Third day on Code One already! Highlights for today: the Community Keynote, a trip to GitHub and a session called “Sarcasm as a Service”.
On this second day at Code One I have again visited interesting sessions. One on security by Jim Manicode and one on cash (or the lack thereof) in Sweden.
This year I’m returning to Oracle Code One (formerly JavaOne) for the third time. I’m planning to write some notes on interesting sessions or other content.
When you’re writing Java applications, chances are you’re using Maven for dependency management. It lets you declare the artifacts you need to build your application. Those artifacts also depend on other artifacts. This means you have transitive dependencies - dependencies you didn’t declare yourself but you need them anyway.
From yesterday until tomorrow I’m attending Devoxx Poland (or Devoxx PL for short). It’s the second largest conference in the Devoxx family with around 2700 people attending. The conference is held in the ICE Kraków Congress Centre, a large venue with an amazing primary room. Entrance of the ICE The main reason I’m here is to give a talk about GraalVM on Wednesday morning. Apart from that, it’s a nice opportunity to network, meet old friends and make new ones.
Recently, I was building a website with documentation for one of the projects I’m involved with. I wanted to protect access to that website to a specific set of people inside my company. Here’s how I did it.
When you want to transmit binary files over SOAP-based webservices, you have two choices: Base64 or Message Transmission Optimization Mechanism (MTOM). The latter is much more efficient, but also harder to troubleshoot if it doesn’t work at once. Both options have their own typical scenario Serialise the file content using Base64 and include the result right into the XML structure. This is relatevely easy to implement and troubleshoot. It usually works well for small binary files, but as files grow larger, you may run into performance issues.
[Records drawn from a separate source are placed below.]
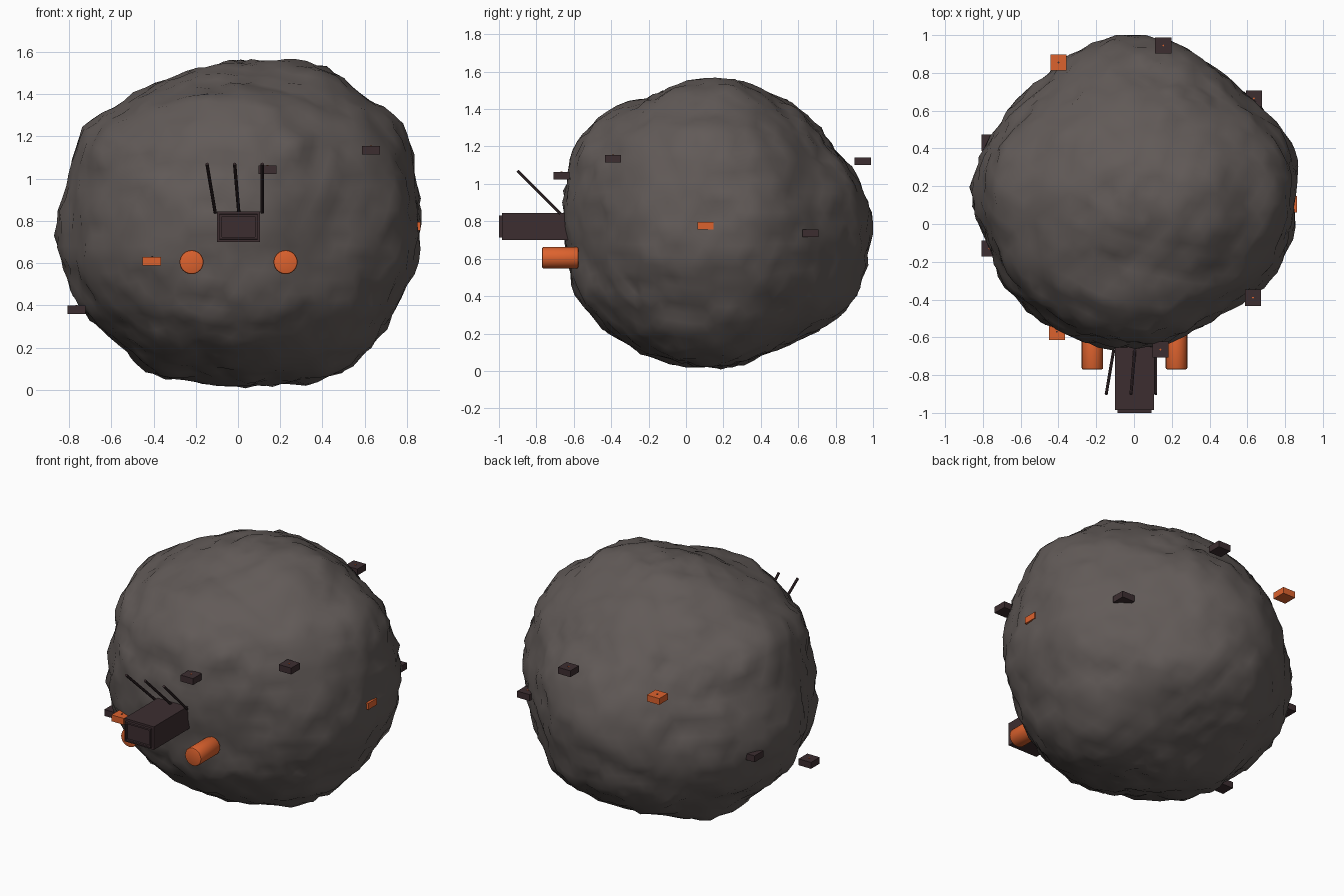
import bpy, bmesh, math
from mathutils import Vector, noise

cube = bpy.data.objects.get("Cube")
if cube:
    bpy.data.objects.remove(cube, do_unlink=True)


def material(name, rgb):
    mat = bpy.data.materials.new(name)
    mat.use_nodes = True
    color = (*rgb, 1)
    mat.diffuse_color = color
    shader = mat.node_tree.nodes["Principled BSDF"]
    shader.inputs["Base Color"].default_value = color
    shader.inputs["Roughness"].default_value = 0.9
    return mat


ROCK = material("rock grey", (0.121, 0.103, 0.097))
DARK = material("dark metal", (0.046, 0.027, 0.03))
ORANGE = material("burnt orange", (0.72, 0.122, 0.027))


def finish(bm, name, mat, smooth_angle=None):
    mesh = bpy.data.meshes.new(name)
    bm.to_mesh(mesh)
    bm.free()
    mesh.materials.append(mat)
    obj = bpy.data.objects.new(name, mesh)
    bpy.context.collection.objects.link(obj)
    if smooth_angle:
        bpy.ops.object.select_all(action="DESELECT")
        obj.select_set(True)
        bpy.context.view_layer.objects.active = obj
        bpy.ops.object.shade_smooth_by_angle(angle=math.radians(smooth_angle))
    return obj


def add_box(bm, low, high):
    verts = bmesh.ops.create_cube(bm, size=1)["verts"]
    for v in verts:
        v.co = Vector(lo + (c + 0.5) * (hi - lo) for c, lo, hi in zip(v.co, low, high))


def tube(name, start, end, radius, sides, mat, bevel=0):
    start, end = Vector(start), Vector(end)
    axis = end - start
    bm = bmesh.new()
    bmesh.ops.create_cone(bm, cap_ends=True, segments=sides, radius1=radius,
                          radius2=radius, depth=axis.length)
    if bevel:
        rims = [e for e in bm.edges if any(len(f.verts) > 4 for f in e.link_faces)]
        bmesh.ops.bevel(bm, geom=rims, offset=bevel, segments=2, profile=0.5, affect="EDGES")
    turn = axis.to_track_quat("Z", "Y").to_matrix().to_4x4()
    turn.translation = (start + end) / 2
    bm.transform(turn)
    return finish(bm, name, mat, 35)


# Asteroid: outline radii (hundredths) every 15 degrees in three planes
CENTER = Vector((0, 0.16, 0.79))
FRONT = (88, 88, 91, 86, 86, 81, 76, 74, 77, 80, 88, 83,
         87, 86, 84, 80, 83, 79, 78, 79, 85, 87, 85, 86)
SIDE = (84, 80, 75, 76, 76, 76, 78, 76, 77, 84, 87, 83,
        82, 82, 83, 81, 80, 79, 78, 75, 75, 80, 85, 83)
PLAN = (87, 88, 82, 78, 79, 82, 84, 83, 81, 80, 81, 83,
        86, 83, 86, 86, 84, 83, 82, 81, 78, 81, 86, 86)

# Broad dents and swells: direction, height, tightness
SWELLS = (((-0.54, 0.54, 0.3), -0.07, 10), ((-0.82, -0.57, 0.15), -0.035, 12),
          ((0.5, 0.5, 0.6), -0.035, 10), ((-0.2, -0.3, -0.76), -0.03, 14),
          ((0.2, -0.53, -0.73), 0.025, 14), ((0.28, -0.74, -0.19), -0.025, 40),
          ((0.82, -0.06, -0.01), -0.02, 80), ((0.63, -0.55, 0.34), -0.02, 40))


def outline(radii, a, b):
    n = len(radii)
    t = math.atan2(b, a) / math.tau % 1 * n
    i, f = int(t), t % 1
    p, q, r, s = (radii[(i + k) % n] for k in (-1, 0, 1, 2))
    return (q + f / 2 * (r - p + f * (2 * p - 5 * q + 4 * r - s
            + f * (3 * (q - r) + s - p)))) / 100


def rock_point(d):
    parts = ((outline(SIDE, d.y, d.z), d.x), (outline(FRONT, d.x, d.z), d.y),
             (outline(PLAN, d.x, d.y), d.z))
    weights = [1 / (off * off + 0.03) for _, off in parts]
    radius = sum(w * p[0] for w, p in zip(weights, parts)) / sum(weights)
    for aim, height, tight in SWELLS:
        radius += height * math.exp(tight * (d.dot(Vector(aim).normalized()) - 1))
    for size, frequency in ((0.012, 4), (0.02, 8), (0.017, 17)):
        radius += size * noise.noise(d * frequency)
    point = CENTER + d * radius
    point.z = max(point.z, 0)
    point.y = min(point.y, 1)
    return point


bm = bmesh.new()
bmesh.ops.create_icosphere(bm, subdivisions=5, radius=1)
for v in bm.verts:
    v.co = rock_point(v.co.normalized())
finish(bm, "asteroid", ROCK, 50)

# Docking block with a raised, recessed front frame
bm = bmesh.new()
add_box(bm, (-0.1, -0.985, 0.7), (0.105, -0.58, 0.845))
bm.normal_update()
door = min(bm.faces, key=lambda f: f.calc_center_median().y)
for thickness, push in ((0.018, -0.015), (0.014, 0.012)):
    bmesh.ops.inset_individual(bm, faces=[door], thickness=thickness)
    bmesh.ops.inset_individual(bm, faces=[door], thickness=0.001)
    bmesh.ops.translate(bm, verts=door.verts, vec=(0, push, 0))
finish(bm, "docking_block", DARK)

# Leaning antennae above the block
for i, (foot, tip) in enumerate(((-0.108, -0.147), (0.004, -0.016), (0.115, 0.115))):
    tube(f"antenna_{i + 1}", (foot, -0.67, 0.84), (tip, -0.9, 1.07), 0.008, 8, DARK)

# Thruster drums either side of the block
for side, x in (("right", -0.22), ("left", 0.225)):
    tube(f"{side}_thruster", (x, -0.77, 0.605), (x, -0.575, 0.605), 0.057, 24, ORANGE, 0.008)

# Small surface modules, each with a tiny lamp on top
DARK_SPOTS = ((0.63, -0.39, 1.135), (0.14, -0.665, 1.043), (-0.765, -0.13, 0.38),
              (0.635, 0.665, 0.735), (0.155, 0.945, 1.12), (-0.765, 0.43, 0.635))
ORANGE_SPOTS = ((-0.4, 0.855, 1.06), (-0.408, -0.57, 0.61), (0.82, 0.105, 0.775))
for label, spots, mat, lamp in (("dark", DARK_SPOTS, DARK, ORANGE),
                                ("orange", ORANGE_SPOTS, ORANGE, DARK)):
    for i, spot in enumerate(spots):
        center, half = Vector(spot), Vector((0.043, 0.043, 0.02))
        bm = bmesh.new()
        add_box(bm, center - half, center + half)
        finish(bm, f"{label}_module_{i + 1}", mat)
        top = center + Vector((0, 0, half.z))
        tube(f"{label}_module_lamp_{i + 1}", top, top + Vector((0, 0, 0.002)), 0.005, 8, lamp)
Last month, I did a talk at GOTO Berlin where I explained the basics of Transport Layer Security. During the talk, the audience asked a few questions through the app. One of them was: “How does Beast work?” and I wasn’t able to answer that one on stage, unfortunately. Since it’s an interesting question, I’ll answer it here. Unfortunately, understanding BEAST is a bit harder than the talk itself… BEAST stands for Browser Exploit Against SSL/TLS.
Recently, Twitter brought the renaming of Ozark to Krazo to my attention. It pulled my attention: I had never heard of either projects, and I wondered what they would be about. Ozark (or Krazo) will be the Reference Implementation of the new Model-View-Controller Specification. This MVC specification, also known as JSR 371, was planned for inclusion in Java EE 8, but eventually dropped. Apparently, this didn’t kill the effort. I was curious to see where the specification (and it’s implementation) would be now.
There are many situations when you need to write a SOAP-based webservice. Maybe you are writing a test dummy, or maybe you got the interface from some kind of architect. (Yes, there are other reasons, too.) And chances are you’ll be using Spring-WS to do this. Recently I was doing that, and I found the following inside the interface definition (WSDL): <element name="faultMessage" type="common:FaultMessage"/> <message name="faultMessage"> <part name="faultMessage" element="tns:faultMessage"/> </message> <portType name="someName"> <operation name="searchOrder"> <input message="tns:searchOrderRequest"/> <output message="tns:searchOrderResponse"/> <fault name="faultMessage" message="tns:faultMessage"/> </operation> </portType> That was a rather challenging thing!